Democrats and Republicans interact with news in similar ways, while independents are less newsy
At a time when there seems a growing ideological divide in the news sources people turn to and in politics generally, is this divide impacting how people use news and who pays for news?
Overall, there aren’t stark differences between people who identify themselves as Democrats versus Republicans in their basic approach to or appetite for news. The bigger differences come between people who identify with one of the two major political parties and those who consider themselves independents or nonpartisans.

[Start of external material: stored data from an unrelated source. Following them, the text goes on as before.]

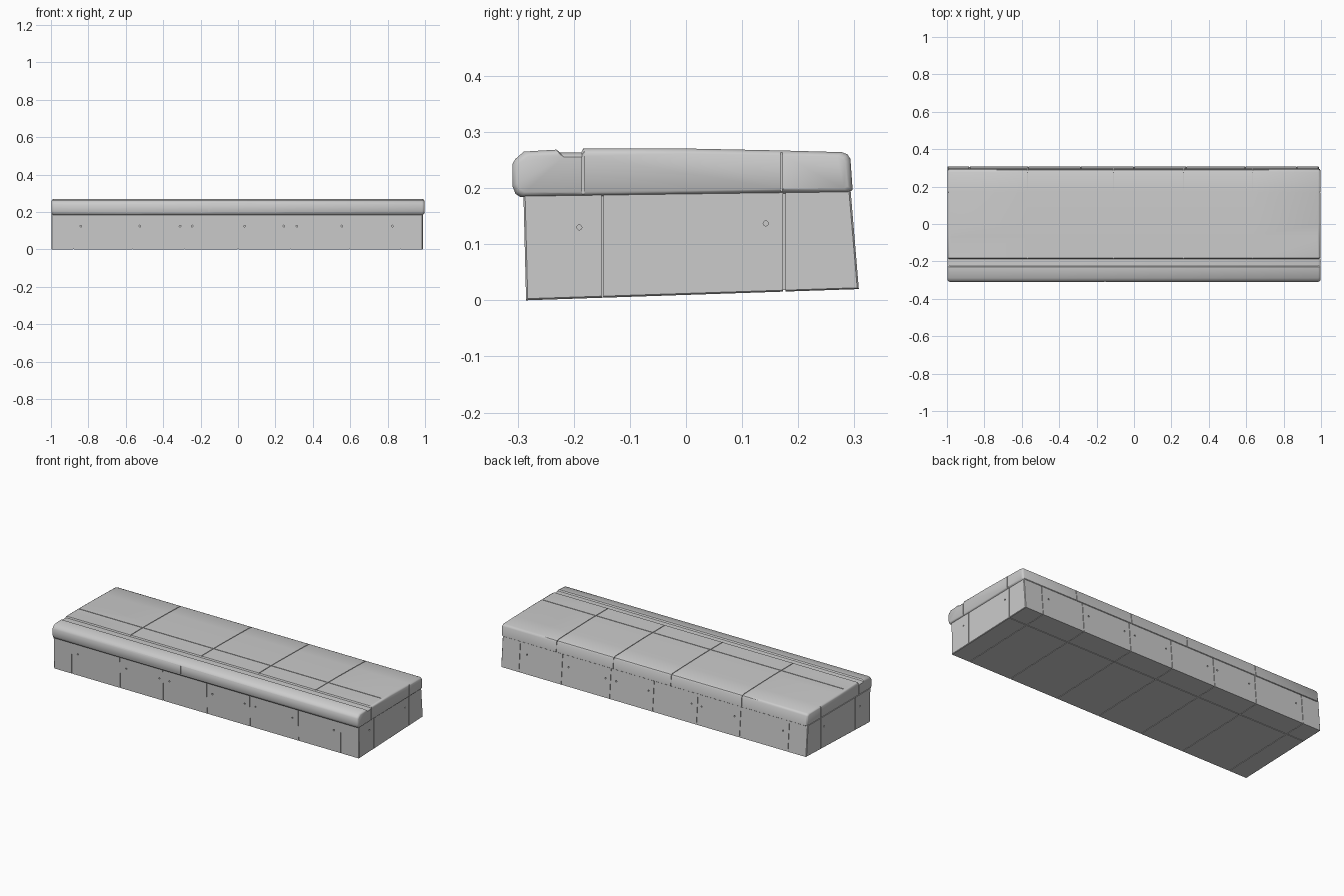
import bpy, bmesh, math

if "Cube" in bpy.data.objects:
    bpy.data.objects.remove(bpy.data.objects["Cube"])

W, D = 0.002, 0.003  # seam half-width and depth


def loft(name, profile, stations):
    """Sweep a YZ profile along x; each station is (x, inset)."""
    ys, zs = [p[0] for p in profile], [p[1] for p in profile]
    cy, cz = (min(ys) + max(ys)) / 2, (min(zs) + max(zs)) / 2
    hy, hz = (max(ys) - min(ys)) / 2, (max(zs) - min(zs)) / 2
    bm = bmesh.new()
    rings = []
    for x, inset in stations:
        ky, kz = 1 - inset / hy, 1 - inset / hz
        rings.append([bm.verts.new((x, cy + (y - cy) * ky, cz + (z - cz) * kz))
                      for y, z in profile])
    n = len(profile)
    for a, b in zip(rings, rings[1:]):
        for i in range(n):
            j = (i + 1) % n
            bm.faces.new((a[i], a[j], b[j], b[i]))
    bm.faces.new(rings[0][::-1])
    bm.faces.new(rings[-1])
    bmesh.ops.recalc_face_normals(bm, faces=bm.faces)
    mesh = bpy.data.meshes.new(name)
    bm.to_mesh(mesh)
    bm.free()
    ob = bpy.data.objects.new(name, mesh)
    bpy.context.collection.objects.link(ob)
    return ob


def box(center, size):
    bpy.ops.mesh.primitive_cube_add(size=1, location=center)
    ob = bpy.context.object
    ob.scale = size
    return ob


def hole(center, rotation):
    bpy.ops.mesh.primitive_cylinder_add(vertices=10, radius=0.0045, depth=0.02,
                                        location=center, rotation=rotation)
    return bpy.context.object


def carve(ob, cutters):
    """Subtract every cutter, then discard it."""
    bpy.context.view_layer.update()
    for c in cutters:
        c.hide_render = True
        mod = ob.modifiers.new("cut", 'BOOLEAN')
        mod.operation, mod.solver, mod.object = 'DIFFERENCE', 'EXACT', c
    bpy.context.view_layer.objects.active = ob
    for mod in list(ob.modifiers):
        bpy.ops.object.modifier_apply(modifier=mod.name)
    for c in cutters:
        bpy.data.objects.remove(c)


def finish(ob, angle):
    bpy.ops.object.select_all(action='DESELECT')
    ob.select_set(True)
    bpy.context.view_layer.objects.active = ob
    bpy.ops.object.shade_smooth_by_angle(angle=math.radians(angle))


# Stone body with panel seams running round it
body_profile = [(-0.285, 0.0), (0.308, 0.02), (0.293, 0.2), (-0.29, 0.2)]
stations = [(-0.998, 0.003), (-0.995, 0)]
for x in (-0.88, -0.565, -0.285, 0.0, 0.28, 0.595, 0.87):
    stations += [(x - W, 0), (x - W, D), (x + W, D), (x + W, 0)]
stations += [(0.985, 0), (0.988, 0.003)]
body = loft("body", body_profile, stations)

# End seams, underside seam and bolt holes
cuts = []
for x in (-0.998, 0.988):
    for y in (-0.149, 0.175):
        cuts.append(box((x, y, 0.1), (2 * D, 2 * W, 0.25)))
    for y, z in ((-0.19, 0.13), (0.142, 0.137)):
        cuts.append(hole((x, y, z), (0, math.pi / 2, 0)))
cuts.append(box((0, 0.175, 0.0155), (2.1, 2 * W, 2 * D)))
for x in (-0.84, -0.525, -0.31, -0.245, 0.035, 0.245, 0.315, 0.555, 0.825):
    cuts.append(hole((x, -0.288, 0.125), (math.pi / 2, 0, 0)))
    cuts.append(hole((x, 0.299, 0.13), (math.pi / 2, 0, 0)))
carve(body, cuts)
finish(body, 20)

# Overhanging top slab with rounded nose and a channel behind it
slab_profile = [(-0.295, 0.184), (0.29, 0.192), (0.297, 0.197), (0.293, 0.252),
                (0.288, 0.26), (0.278, 0.264), (0.17, 0.267), (0.0, 0.2705),
                (-0.183, 0.2705), (-0.187, 0.263), (-0.224, 0.263),
                (-0.231, 0.2685), (-0.289, 0.265), (-0.304, 0.252),
                (-0.3095, 0.243), (-0.3095, 0.204), (-0.304, 0.19)]
slab = loft("top_slab", slab_profile,
            [(-0.996, 0.009), (-0.993, 0.004), (-0.985, 0),
             (0.985, 0), (0.993, 0.004), (0.996, 0.009)])

# Slab seams: strips that follow the top and back edge, one on the nose, one lengthwise
strip = [(-0.186, 0.28), (-0.186, 0.2675), (0.0, 0.2675), (0.17, 0.264),
         (0.276, 0.261), (0.29, 0.25), (0.294, 0.19), (0.32, 0.19), (0.32, 0.28)]
cuts = [loft("cutter", strip, [(x - W, 0), (x + W, 0)])
        for x in (-0.57, -0.11, 0.265, 0.635)]
cuts.append(box((-0.155, -0.3095, 0.22), (2 * W, 2 * D, 0.06)))
cuts.append(box((0, -0.07, 0.2705), (1.96, 2 * W, 2 * D)))
for x in (-0.996, 0.996):
    for y in (-0.183, 0.17):
        cuts.append(box((x, y, 0.23), (2 * D, 2 * W, 0.1)))
carve(slab, cuts)
finish(slab, 35)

For example, Democrats and Republicans keep up with news more often than independents; 72 percent of Democrats and 71 percent of Republicans saying they watch, read, hear, or see news at least several times a day. By comparison, 61 percent of independents say the same.
[pullquote align=right] In all, 68 percent of Democrats describe themselves as active news seekers, and 65 percent of Republicans do as well. [/pullquote]
The research also asks people whether on balance they are more inclined to actively seek out news or whether they are more inclined to bump into it—in effect, to let it find them. Here again, Democrats and Republicans are similar. In all, 68 percent of Democrats describe themselves as active news seekers, and 65 percent of Republicans do as well. Independents are somewhat less likely to call themselves active news seekers, 57 percent, but still a majority.
Getting news on social media, on the other hand, has become ubiquitous for all groups. Fully three-quarters of people across the political spectrum now say they get news from social media, including 75 percent of Democrats, 75 percent of Republicans, and 74 percent of independents.
Yet, Democrats and Republicans are more likely than independents to pay for news. Forty-eight percent of independents either pay for a newspaper, magazine, or news site, or donate to public television, public radio, or nonprofit journalism compared to 56 percent of Republicans and 58 percent of Democrats.
Independents are also less likely than Democrats and Republicans to keep up with news about national politics and government. Yet, there are no partisan differences in regards to following news about either people’s towns and neighborhoods or local politics and government.
In addition, adults of all political affiliations are equally likely to cite a local news source when asked about the news media they use most often (25 percent of Democrats, 21 percent of Republicans, and 20 percent of independents).
There are few partisan differences in why they follow news, how they get it, and the topics followed
Democrats and Republicans show many similarities in the types of media they use, the reasons they follow news, and the topics they follow, but there are still a few partisan differences in news behavior.
Cable news is the most popular source of news for all adults, while broadcast TV is the second-most cited source for news, the study finds. At the same time, Republicans are more likely to say they watch Fox News (CNN is the second-most cited source). Democrats are more likely to say they use CNN and The New York Times.
There is also little difference by party in the various platforms people use to follow news. Cell phones and televisions are the most popular platforms for Democrats, Republicans, and independents. Likewise, the use of tablets, desktop or laptop computers, radio, or e-readers to get news is similar across the partisan groups. There are no significant differences in the platforms Democrats and Republicans use, but Democrats are more likely than independents to say they get news from paper versions of newspapers (47 percent vs. 37 percent).
The topics of news that different partisans follow largely look similar as well, with only slight differences. More Republicans say they follow traffic and weather, while Democrats are more likely to follow science and technology and social issues such as abortion or gay rights.
A few notable partisan differences emerge in the specific types of media Americans pay for. Democrats and Republicans are more likely than independents to pay for a newspaper (33 percent and 33 percent, respectively, vs. 23 percent.) Likewise, 34 percent of Democrats pay for a magazine compared with 26 percent of independents. Lastly, Democrats are more likely than Republicans to donate to public television, public radio, or other nonprofit journalism (20 percent vs. 14 percent).
People of different political parties also follow news for slightly different reasons. Democrats rate several reasons for getting the news more strongly than Republicans, and often both Democrats and Republicans tend to cite several reasons for getting the news more often than independents. For instance, Democrats, compared to Republicans and independents, are more likely to keep up with the news because it helps them talk about current events. Likewise, both Democrats and Republicans, compared to independents, more frequently report that they follow news because it is very good at covering an issue of interest.